Scientists at the Jawaharlal Nehru Tropical Botanic Garden and Research Institute (JNTBGRI) at Palode near here are racing against time to save a rare type of wild black pepper from being wiped out of existence.

The institute has taken up vegetative propagation of the wild variety that is threatened by unsustainable extraction from its natural habitat in the remote forests of the south Western Ghats. Characterised by a lemon-scented leaf, the genetic variant named Piper nigrum L. ‘PMM’ has been found to possess unique properties that impart a high commercial potential.

Tests carried out at the institute have revealed that the fruits of the species possess a significantly higher yield of essential oils and contain a larger percentage of piperine (the constituent that imparts the pungent taste). The scientists are trying to cross- pollinate the wild species with cultivated varieties for genetic improvement of the spice crop.

The second generation of the vines collected from the wild and planted at the institute have also been found to possess the same properties. Chemical analysis tests revealed that the unique lemon scent of the leaves is due to the presence of aroma chemicals such as citral derivatives and bicyclogermacrene while the high pungency of the fruits is attributed to the elevated level of piperine.

“The south Western Ghats, one of the biodiversity hotspots in the world, is the centre of origin and diversity of pepper. However, reckless harvesting from the wild has led to heavy gene erosion. There have been reports of tribes pulling out the vines by their roots for sale to middlemen”, says K.B.Rameshkumar, scientist, Department of Phytochemistry, JNTBGRI.

It was in 2008 that a team of scientists from the institute stumbled upon the wild variety of pepper in the Western Ghats during a plant exploration mission. Stem cuttings were taken back to the experimental garden at the JNTBGRI for planting and propagation.

Considering its coexistence with other types of pepper in the wild, the scientists have come to the conclusion that the unique properties of Piper nigrum L. ‘PMM’ are genetically determined and not just due to the influence of the environment. They feel that the genetic variation could have accumulated as a result of inter-crossing, segregation and random mutations over a period of time.

Tests carried out at the institute revealed that the fruits from the wild variety yielded 9 per cent oil compared to 2.8 per cent for P. nigrum ‘Ampirian,’ the commonly cultivated type. The piperine content in the fruits of PMM was as high as 9.9 per cent while it was only 4.8 per cent in the cultivar.
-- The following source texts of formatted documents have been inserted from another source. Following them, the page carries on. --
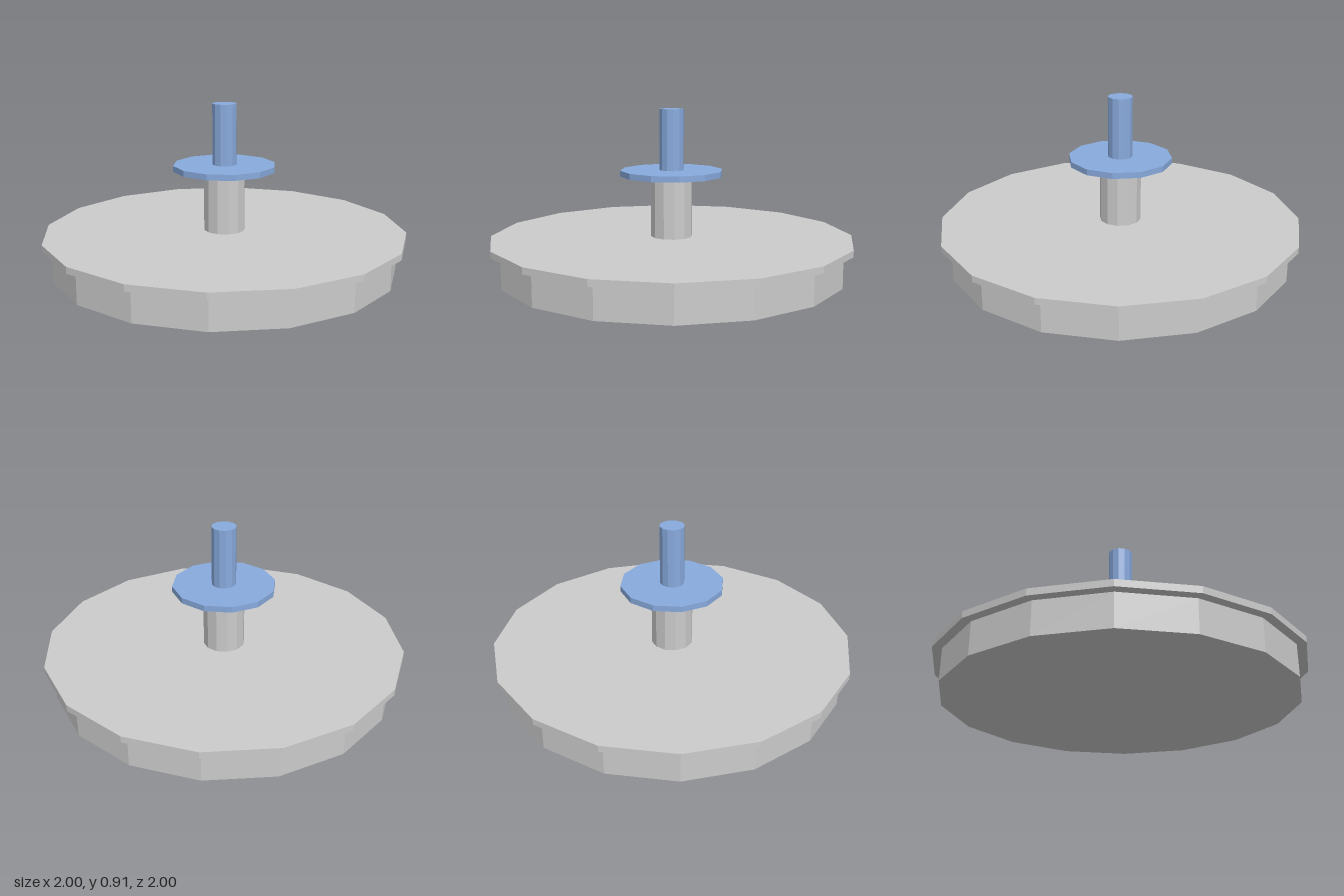
import * as THREE from 'three';

const grey = new THREE.MeshStandardMaterial({ color: 0xcccccc, flatShading: true });
const blue = new THREE.MeshStandardMaterial({ color: 0x88aadd, flatShading: true });

// Upright faceted disc or post between two heights
function post(name, radius, bottom, top, sides, material) {
  const mesh = new THREE.Mesh(
    new THREE.CylinderGeometry(radius, radius, top - bottom, sides), material);
  mesh.name = name;
  mesh.position.y = (bottom + top) / 2;
  return mesh;
}

export function createModel() {
  const model = new THREE.Group();
  model.name = 'tieredStand';
  model.add(
    // Wide round base with an overhanging top
    post('base', 0.95, 0, 0.172, 16, grey),
    post('baseTop', 1, 0.172, 0.207, 16, grey),
    // Column carrying the small plate and its pin
    post('column', 0.114, 0.207, 0.543, 12, grey),
    post('plate', 0.283, 0.543, 0.575, 12, blue),
    post('pin', 0.067, 0.575, 0.908, 12, blue),
  );
  return model;
}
“The international market for black pepper is quality-oriented. This is where genetic variants with characteristic attributes assume significance in plant improvement”, says P.J. Mathew, Head, Division of Plant Genetic Resources. “Inventorisation, and mapping the geographic origin of wild varieties are to be carried out urgently to ensure conservation and sustainable utilisation of the resource”.